"Make sure that when others are sleeping, you are working," he adds. "When they are wasting time, you are improving. And when others are scattering their energy, you are practicing and zoom focusing on the skills it takes to do your job right. If you infuse your talent with hard work, passion, and a drive for excellence, you'll find yourself at the top of the ladder when everyone else is scrambling to stay on a lower rung."
About the author:
Jon Gordon is a speaker, consultant, and author of the international bestseller The Energy Bus: 10 Rules to Fuel Your Life, Work and Team with Positive Energy and The No Complaining Rule: Positive Ways to Deal with Negativity at Work. Jon's new book, Training Camp: What the Best Do Better Than Everyone Else, was released in May 2009.
The message in Jon's books and speaking presentations is such that NFL coaches such as Jack Del Rio, Mike Smith, the PGA Tour, and the FBI have called on Jon to inspire and benefit their teams. Jon and his books have been featured on CNN, NBC's Today Show and in Forbes, Fast Company, O Magazine, The Wall Street Journal, and The New York Times. Clients such as the Atlanta Falcons, Campbell Soup, Northwestern Mutual, Publix Super Markets, and JPMorgan Chase also call on Jon to bring out the best in their leaders and teams.
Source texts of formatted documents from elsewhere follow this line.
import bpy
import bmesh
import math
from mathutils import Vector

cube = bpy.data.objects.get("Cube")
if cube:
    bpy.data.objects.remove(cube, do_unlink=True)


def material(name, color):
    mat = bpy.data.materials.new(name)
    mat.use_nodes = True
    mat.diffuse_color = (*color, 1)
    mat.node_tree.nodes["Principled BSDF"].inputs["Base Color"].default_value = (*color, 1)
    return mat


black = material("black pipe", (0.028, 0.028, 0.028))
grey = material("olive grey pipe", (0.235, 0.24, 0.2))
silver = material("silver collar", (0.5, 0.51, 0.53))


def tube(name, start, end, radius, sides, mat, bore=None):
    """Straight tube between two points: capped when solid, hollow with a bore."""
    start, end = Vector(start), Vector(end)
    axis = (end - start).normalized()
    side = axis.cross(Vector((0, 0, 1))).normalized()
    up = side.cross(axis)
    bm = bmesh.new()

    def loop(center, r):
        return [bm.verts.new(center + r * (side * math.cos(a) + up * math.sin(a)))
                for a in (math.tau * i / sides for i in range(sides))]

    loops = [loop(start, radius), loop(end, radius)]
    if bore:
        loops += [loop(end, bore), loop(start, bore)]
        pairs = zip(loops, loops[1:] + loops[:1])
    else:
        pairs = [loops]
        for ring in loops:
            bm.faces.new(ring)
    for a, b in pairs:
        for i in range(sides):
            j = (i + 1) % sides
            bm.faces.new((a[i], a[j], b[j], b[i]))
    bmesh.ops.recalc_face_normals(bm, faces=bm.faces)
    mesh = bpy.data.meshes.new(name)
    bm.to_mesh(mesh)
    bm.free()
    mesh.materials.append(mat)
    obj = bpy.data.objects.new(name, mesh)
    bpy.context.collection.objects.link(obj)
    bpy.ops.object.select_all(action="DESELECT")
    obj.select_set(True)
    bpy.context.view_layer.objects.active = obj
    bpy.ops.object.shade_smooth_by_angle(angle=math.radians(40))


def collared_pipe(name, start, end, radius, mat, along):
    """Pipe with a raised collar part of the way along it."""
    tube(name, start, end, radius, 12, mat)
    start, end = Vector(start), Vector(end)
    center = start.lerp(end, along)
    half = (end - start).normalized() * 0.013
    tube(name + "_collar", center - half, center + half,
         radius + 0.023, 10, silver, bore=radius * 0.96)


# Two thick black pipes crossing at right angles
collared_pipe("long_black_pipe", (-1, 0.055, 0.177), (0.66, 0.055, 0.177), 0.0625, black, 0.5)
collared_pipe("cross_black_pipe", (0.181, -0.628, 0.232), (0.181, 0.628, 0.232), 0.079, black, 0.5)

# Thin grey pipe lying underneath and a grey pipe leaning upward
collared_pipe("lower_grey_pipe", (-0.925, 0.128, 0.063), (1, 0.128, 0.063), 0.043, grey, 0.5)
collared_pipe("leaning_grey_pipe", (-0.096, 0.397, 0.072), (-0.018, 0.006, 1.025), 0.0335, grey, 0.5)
Jon is a graduate of Cornell University and holds a master's in teaching from Emory University. When he's not speaking to businesses or schools, you can find him playing lacrosse or basketball with his wife and two "high energy" children.
For more information, visit www.jongordon.com.
About the book:
Training Camp: What the Best Do Better Than Everyone Else (Wiley, 2009, ISBN: 978-0-470-46208-9, $22.95) is available at bookstores nationwide, major online booksellers, or directly from the publisher by calling 800-225-5945. In Canada, call 800-567-4797.